__Rendered images with source text__.
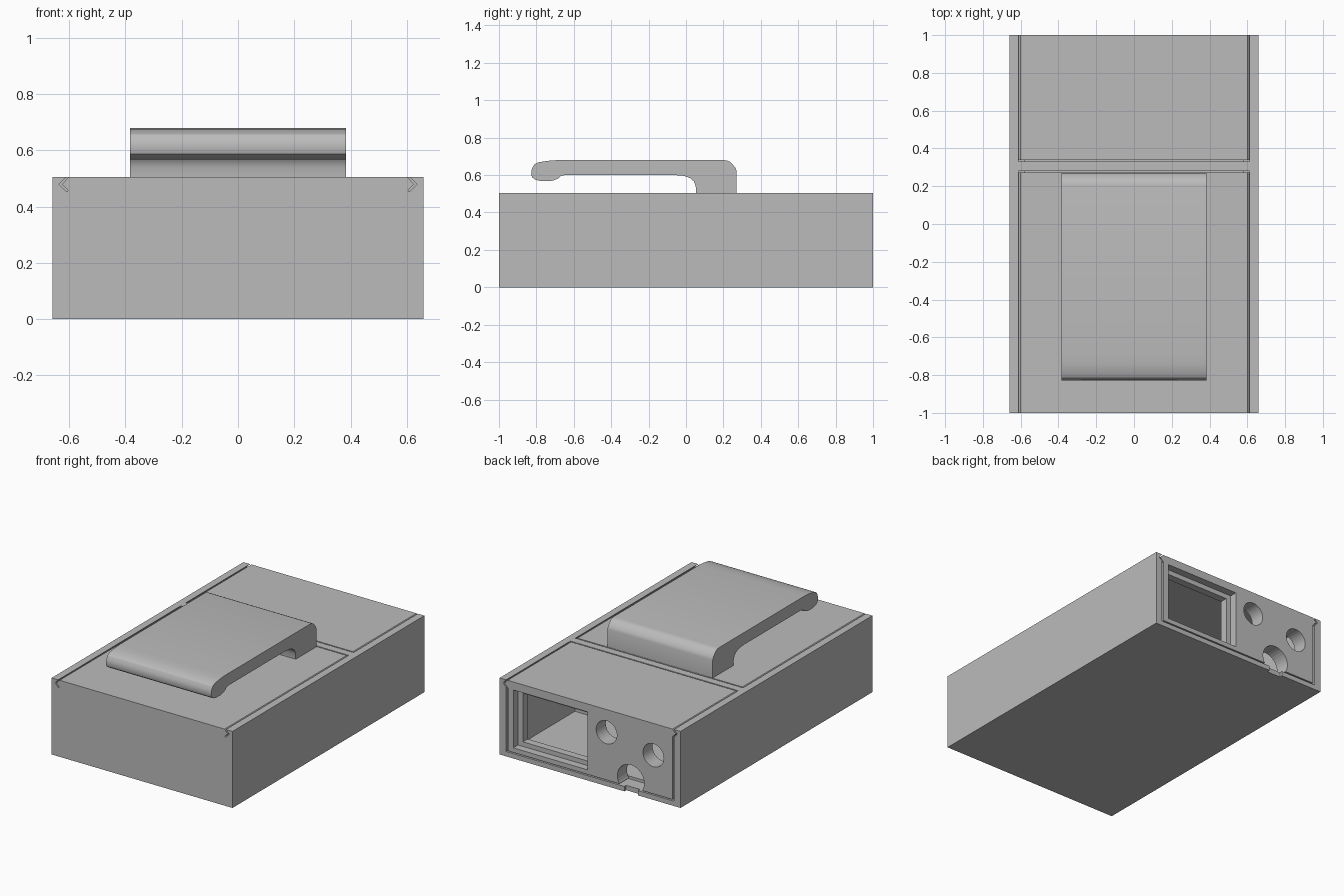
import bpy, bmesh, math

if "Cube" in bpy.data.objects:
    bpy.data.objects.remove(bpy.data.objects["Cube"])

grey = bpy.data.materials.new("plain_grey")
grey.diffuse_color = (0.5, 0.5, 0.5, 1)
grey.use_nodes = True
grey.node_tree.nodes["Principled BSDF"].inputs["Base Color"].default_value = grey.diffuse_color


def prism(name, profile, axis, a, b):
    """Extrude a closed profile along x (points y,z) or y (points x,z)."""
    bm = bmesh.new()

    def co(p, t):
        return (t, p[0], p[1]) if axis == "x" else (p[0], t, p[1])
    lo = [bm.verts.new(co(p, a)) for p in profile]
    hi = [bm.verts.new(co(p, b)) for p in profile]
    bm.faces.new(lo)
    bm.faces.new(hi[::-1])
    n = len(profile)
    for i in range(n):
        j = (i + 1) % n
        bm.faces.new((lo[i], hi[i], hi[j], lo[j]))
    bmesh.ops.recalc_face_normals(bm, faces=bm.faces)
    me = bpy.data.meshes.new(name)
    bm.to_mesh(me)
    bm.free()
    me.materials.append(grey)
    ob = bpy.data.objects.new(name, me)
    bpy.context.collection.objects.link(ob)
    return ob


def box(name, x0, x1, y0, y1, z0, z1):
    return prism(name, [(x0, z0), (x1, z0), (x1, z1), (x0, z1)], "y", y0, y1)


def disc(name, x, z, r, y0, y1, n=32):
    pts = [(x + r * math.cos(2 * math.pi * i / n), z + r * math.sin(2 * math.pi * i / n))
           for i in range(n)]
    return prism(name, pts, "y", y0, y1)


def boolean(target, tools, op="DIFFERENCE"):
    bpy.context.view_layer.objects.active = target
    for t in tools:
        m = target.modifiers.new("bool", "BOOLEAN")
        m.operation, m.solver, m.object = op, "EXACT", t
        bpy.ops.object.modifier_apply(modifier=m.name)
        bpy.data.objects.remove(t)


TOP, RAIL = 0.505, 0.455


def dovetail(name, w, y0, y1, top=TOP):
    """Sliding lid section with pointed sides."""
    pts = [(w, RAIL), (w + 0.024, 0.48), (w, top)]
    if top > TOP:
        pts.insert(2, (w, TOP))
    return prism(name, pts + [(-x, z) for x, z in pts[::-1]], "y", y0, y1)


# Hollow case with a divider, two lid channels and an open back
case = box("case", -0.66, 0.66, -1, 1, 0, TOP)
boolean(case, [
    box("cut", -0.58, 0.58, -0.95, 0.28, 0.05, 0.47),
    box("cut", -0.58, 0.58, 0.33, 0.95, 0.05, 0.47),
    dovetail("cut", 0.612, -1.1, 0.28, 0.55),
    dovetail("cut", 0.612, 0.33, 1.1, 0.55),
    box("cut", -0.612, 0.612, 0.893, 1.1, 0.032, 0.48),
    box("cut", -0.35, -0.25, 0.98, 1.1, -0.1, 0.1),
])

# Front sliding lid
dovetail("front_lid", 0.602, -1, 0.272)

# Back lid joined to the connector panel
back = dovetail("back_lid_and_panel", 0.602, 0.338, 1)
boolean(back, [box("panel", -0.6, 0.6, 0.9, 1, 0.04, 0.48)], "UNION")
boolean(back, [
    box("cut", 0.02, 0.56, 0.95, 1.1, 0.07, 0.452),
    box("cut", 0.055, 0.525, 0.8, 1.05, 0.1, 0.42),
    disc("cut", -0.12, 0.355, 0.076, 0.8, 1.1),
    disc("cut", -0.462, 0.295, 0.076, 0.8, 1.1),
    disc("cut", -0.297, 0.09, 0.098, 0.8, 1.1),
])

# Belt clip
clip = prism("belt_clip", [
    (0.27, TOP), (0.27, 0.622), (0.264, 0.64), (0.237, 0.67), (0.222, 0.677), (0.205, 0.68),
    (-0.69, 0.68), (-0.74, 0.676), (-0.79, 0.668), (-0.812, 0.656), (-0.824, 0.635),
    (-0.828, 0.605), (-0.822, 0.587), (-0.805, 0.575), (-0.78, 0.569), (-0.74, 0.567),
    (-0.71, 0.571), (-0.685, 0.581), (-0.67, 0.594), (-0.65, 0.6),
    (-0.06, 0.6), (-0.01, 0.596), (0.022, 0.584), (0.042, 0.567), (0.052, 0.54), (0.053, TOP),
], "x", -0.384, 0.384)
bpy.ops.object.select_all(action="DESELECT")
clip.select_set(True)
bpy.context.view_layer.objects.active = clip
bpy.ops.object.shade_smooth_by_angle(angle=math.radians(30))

__What you need to do__.
Please print each record above again exactly, but omit any pictures.

__Output of the task__.
import bpy, bmesh, math

if "Cube" in bpy.data.objects:
    bpy.data.objects.remove(bpy.data.objects["Cube"])

grey = bpy.data.materials.new("plain_grey")
grey.diffuse_color = (0.5, 0.5, 0.5, 1)
grey.use_nodes = True
grey.node_tree.nodes["Principled BSDF"].inputs["Base Color"].default_value = grey.diffuse_color


def prism(name, profile, axis, a, b):
    """Extrude a closed profile along x (points y,z) or y (points x,z)."""
    bm = bmesh.new()

    def co(p, t):
        return (t, p[0], p[1]) if axis == "x" else (p[0], t, p[1])
    lo = [bm.verts.new(co(p, a)) for p in profile]
    hi = [bm.verts.new(co(p, b)) for p in profile]
    bm.faces.new(lo)
    bm.faces.new(hi[::-1])
    n = len(profile)
    for i in range(n):
        j = (i + 1) % n
        bm.faces.new((lo[i], hi[i], hi[j], lo[j]))
    bmesh.ops.recalc_face_normals(bm, faces=bm.faces)
    me = bpy.data.meshes.new(name)
    bm.to_mesh(me)
    bm.free()
    me.materials.append(grey)
    ob = bpy.data.objects.new(name, me)
    bpy.context.collection.objects.link(ob)
    return ob


def box(name, x0, x1, y0, y1, z0, z1):
    return prism(name, [(x0, z0), (x1, z0), (x1, z1), (x0, z1)], "y", y0, y1)


def disc(name, x, z, r, y0, y1, n=32):
    pts = [(x + r * math.cos(2 * math.pi * i / n), z + r * math.sin(2 * math.pi * i / n))
           for i in range(n)]
    return prism(name, pts, "y", y0, y1)


def boolean(target, tools, op="DIFFERENCE"):
    bpy.context.view_layer.objects.active = target
    for t in tools:
        m = target.modifiers.new("bool", "BOOLEAN")
        m.operation, m.solver, m.object = op, "EXACT", t
        bpy.ops.object.modifier_apply(modifier=m.name)
        bpy.data.objects.remove(t)


TOP, RAIL = 0.505, 0.455


def dovetail(name, w, y0, y1, top=TOP):
    """Sliding lid section with pointed sides."""
    pts = [(w, RAIL), (w + 0.024, 0.48), (w, top)]
    if top > TOP:
        pts.insert(2, (w, TOP))
    return prism(name, pts + [(-x, z) for x, z in pts[::-1]], "y", y0, y1)


# Hollow case with a divider, two lid channels and an open back
case = box("case", -0.66, 0.66, -1, 1, 0, TOP)
boolean(case, [
    box("cut", -0.58, 0.58, -0.95, 0.28, 0.05, 0.47),
    box("cut", -0.58, 0.58, 0.33, 0.95, 0.05, 0.47),
    dovetail("cut", 0.612, -1.1, 0.28, 0.55),
    dovetail("cut", 0.612, 0.33, 1.1, 0.55),
    box("cut", -0.612, 0.612, 0.893, 1.1, 0.032, 0.48),
    box("cut", -0.35, -0.25, 0.98, 1.1, -0.1, 0.1),
])

# Front sliding lid
dovetail("front_lid", 0.602, -1, 0.272)

# Back lid joined to the connector panel
back = dovetail("back_lid_and_panel", 0.602, 0.338, 1)
boolean(back, [box("panel", -0.6, 0.6, 0.9, 1, 0.04, 0.48)], "UNION")
boolean(back, [
    box("cut", 0.02, 0.56, 0.95, 1.1, 0.07, 0.452),
    box("cut", 0.055, 0.525, 0.8, 1.05, 0.1, 0.42),
    disc("cut", -0.12, 0.355, 0.076, 0.8, 1.1),
    disc("cut", -0.462, 0.295, 0.076, 0.8, 1.1),
    disc("cut", -0.297, 0.09, 0.098, 0.8, 1.1),
])

# Belt clip
clip = prism("belt_clip", [
    (0.27, TOP), (0.27, 0.622), (0.264, 0.64), (0.237, 0.67), (0.222, 0.677), (0.205, 0.68),
    (-0.69, 0.68), (-0.74, 0.676), (-0.79, 0.668), (-0.812, 0.656), (-0.824, 0.635),
    (-0.828, 0.605), (-0.822, 0.587), (-0.805, 0.575), (-0.78, 0.569), (-0.74, 0.567),
    (-0.71, 0.571), (-0.685, 0.581), (-0.67, 0.594), (-0.65, 0.6),
    (-0.06, 0.6), (-0.01, 0.596), (0.022, 0.584), (0.042, 0.567), (0.052, 0.54), (0.053, TOP),
], "x", -0.384, 0.384)
bpy.ops.object.select_all(action="DESELECT")
clip.select_set(True)
bpy.context.view_layer.objects.active = clip
bpy.ops.object.shade_smooth_by_angle(angle=math.radians(30))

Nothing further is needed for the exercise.